“They knew that their experiences made them unique and that for a long time they could feel comfortable and at ease only with people like themselves,” Jacob Hennenberg wrote in a history for the 18th anniversary celebration of Kol Israel Foundation in 1977. “The foundation provided the warmth and sympathy and understanding of a close-knit family to its founders and members.”
It reached out to newcomers with financial assistance, helping them find jobs and housing and provided aid to Israel, paying for a forest of trees in the 1960s and a fully equipped ambulance in 1977.
A Kol Israel Sisterhood formed as did Second Generation, Kol Israel as children of survivors grew up. In 2013, those two groups were consolidated under the foundation.

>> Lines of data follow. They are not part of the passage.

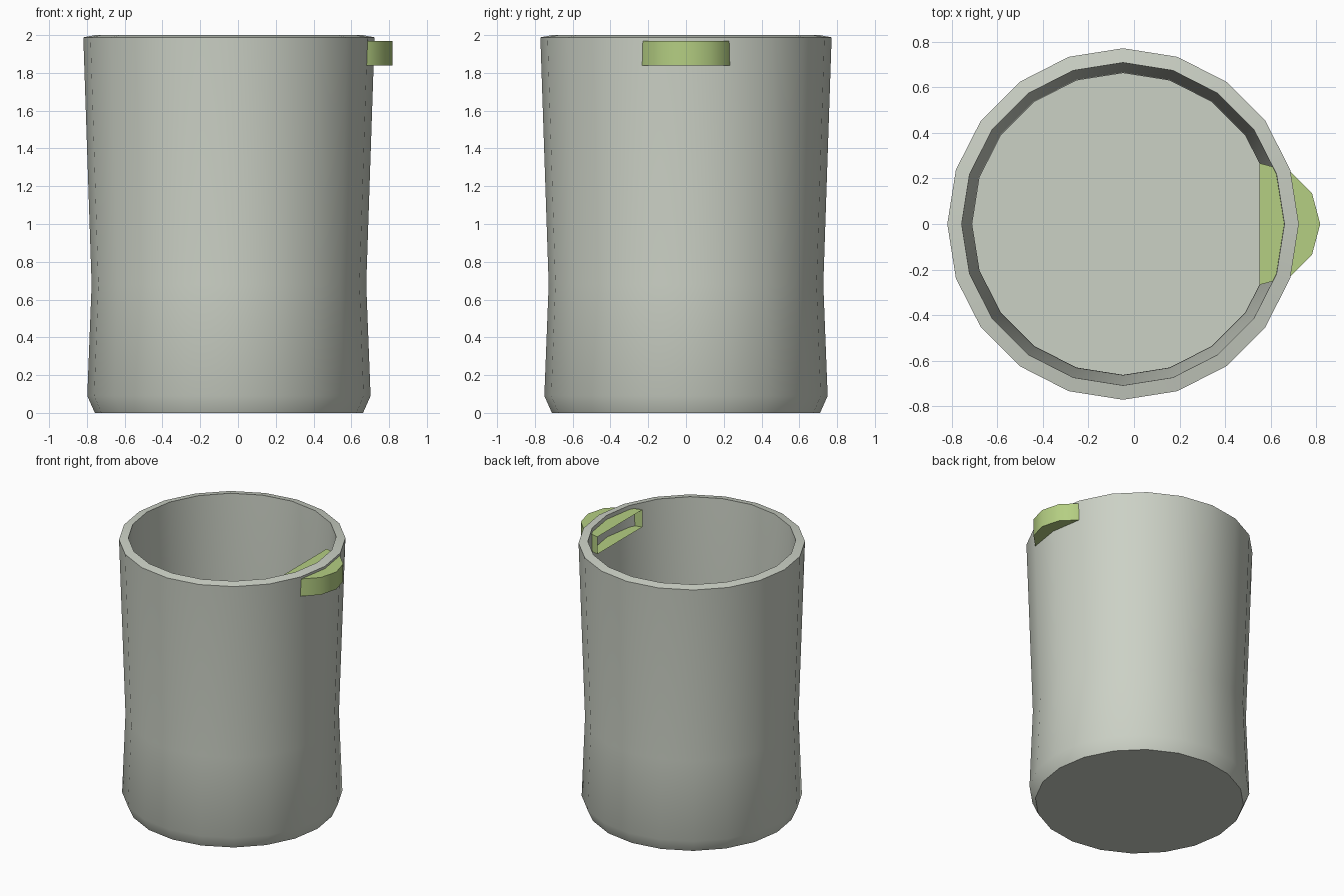
import bpy, bmesh
from math import radians, sin, cos, pi

cube = bpy.data.objects.get("Cube")
if cube:
    bpy.data.objects.remove(cube, do_unlink=True)


def make_material(name, rgb):
    mat = bpy.data.materials.new(name)
    mat.use_nodes = True
    colour = (*rgb, 1)
    mat.diffuse_color = colour
    mat.node_tree.nodes["Principled BSDF"].inputs["Base Color"].default_value = colour
    return mat


def finish(bm, name, mat, angle):
    mesh = bpy.data.meshes.new(name)
    bm.to_mesh(mesh)
    bm.free()
    mesh.materials.append(mat)
    obj = bpy.data.objects.new(name, mesh)
    bpy.context.collection.objects.link(obj)
    bpy.ops.object.select_all(action="DESELECT")
    obj.select_set(True)
    bpy.context.view_layer.objects.active = obj
    bpy.ops.object.shade_smooth_by_angle(angle=radians(angle))
    return obj


def ring(bm, radius, z, sides):
    return [bm.verts.new((radius * cos(2 * pi * i / sides),
                          radius * sin(2 * pi * i / sides), z)) for i in range(sides)]


grey = make_material("pale grey", (0.60, 0.635, 0.56))
green = make_material("soft green", (0.46, 0.62, 0.225))

# Cup: one profile, from the underside up the outside, over the rim, down to the floor
SIDES = 20
profile = [(0.71, 0), (0.75, 0.09), (0.727, 0.68), (0.771, 1.988),
           (0.708, 2), (0.662, 0.68), (0.685, 0.1), (0.67, 0.065)]
bm = bmesh.new()
rings = [ring(bm, r, z, SIDES) for r, z in profile]
for low, high in zip(rings, rings[1:]):
    for i in range(SIDES):
        j = (i + 1) % SIDES
        bm.faces.new((low[i], low[j], high[j], high[i]))
bm.faces.new(rings[0][::-1])
bm.faces.new(rings[-1])
cup = finish(bm, "cup_body", grey, 35)
cup.location.x = -0.048

# Tab: half-round shell pushed through the wall, open towards the inside
STEPS, RADIUS = 6, 0.267
bm = bmesh.new()
bottom, top = [[bm.verts.new((RADIUS * sin(pi * i / STEPS), -RADIUS * cos(pi * i / STEPS), z))
                for i in range(STEPS + 1)] for z in (1.84, 1.97)]
for i in range(STEPS):
    bm.faces.new((bottom[i], bottom[i + 1], top[i + 1], top[i]))
bm.faces.new(top)
bm.faces.new(bottom[::-1])
tab = finish(bm, "rim_tab", green, 35)
tab.location.x = 0.55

Over the years, Kol Israel has drawn attention to events on the world stage, including protesting the death sentence for two people in the Dymshits-Kuznetsov highjacking affair of 1970, in which Jews attempted to flee to Israel from the Soviet Union.
Members of Kol Israel Foundation also protested President Ronald Reagan’s 1985 visit to a German military cemetery in Bitburg, where members of the Waffen SS were buried.
“Our pain, Mr. President,” Rose Kaplowitz, a survivor of the Oberslstadt concentration camp, said at the time, “would be easier to bear if we, too, could go to a cemetery and place a flower on the graves of our loved ones. But there are no graves where we can say a prayer or shed a tear.”
In recent years, Kol Israel has begun offering Holocaust education to students in Northeast Ohio. One traveling program pairs a video presentation of a survivor’s testimony with a visit from that survivor’s child.
On Jan. 1, Kol Israel acquired Congregation Shaarey Tikvah’s on-site Holocaust education program, which includes a three-part presentation consisting of an introduction to Judaism with a rabbi or Jewish professional that includes a tour of the Beachwood synagogue, viewing an exhibit on the Holocaust and a talk by a survivor.
That program was inspired by Rabinsky, who taught a class on the Holocaust at Cleveland Heights High School. Rabbi Gary Robuck, who had been her student, conceived the program at Shaarey Tikvah. Louise Freilich, who ran the program for 16 of its 25 years retired in June.
Kol Israel’s acquisition of Shaarey Tikvah’s Face to Face program was timed to take place with her retirement. More than 54,000 schoolchildren have attended the educational program at Shaarey Tikvah since its inception in 1994.
Reflecting on Kol Israel
Mark Frank’s parents, Esther and Herman Frank, were both Holocaust survivors. They met after the war and came to Cleveland. Frank grew up with a bevy of cousins due to the fact that his mother’s siblings also managed to survive the war and immigrated to Cleveland.
“I’ve learned survivors and their children were different,” Frank said. “They didn’t socialize. They didn’t let their children do anything adventurous. They were overprotective, fearful and of course there’s books written about second generation psychoses from having parents who survived the Holocaust.”
Still, Frank felt a bond with people he met at Kol Israel Foundation.
“They would have parties, new year’s parties, picnics,” he said. “My family would go to all these things. I just learned that Kol Israel was like my extended family.”
Today, Frank is Kol Israel’s president. He said he hopes the educational work of Kol Israel will help help stop bigotry, discrimination and anti-Semitism.
“That’s a lofty goal, but we’re trying to do our part,” he said.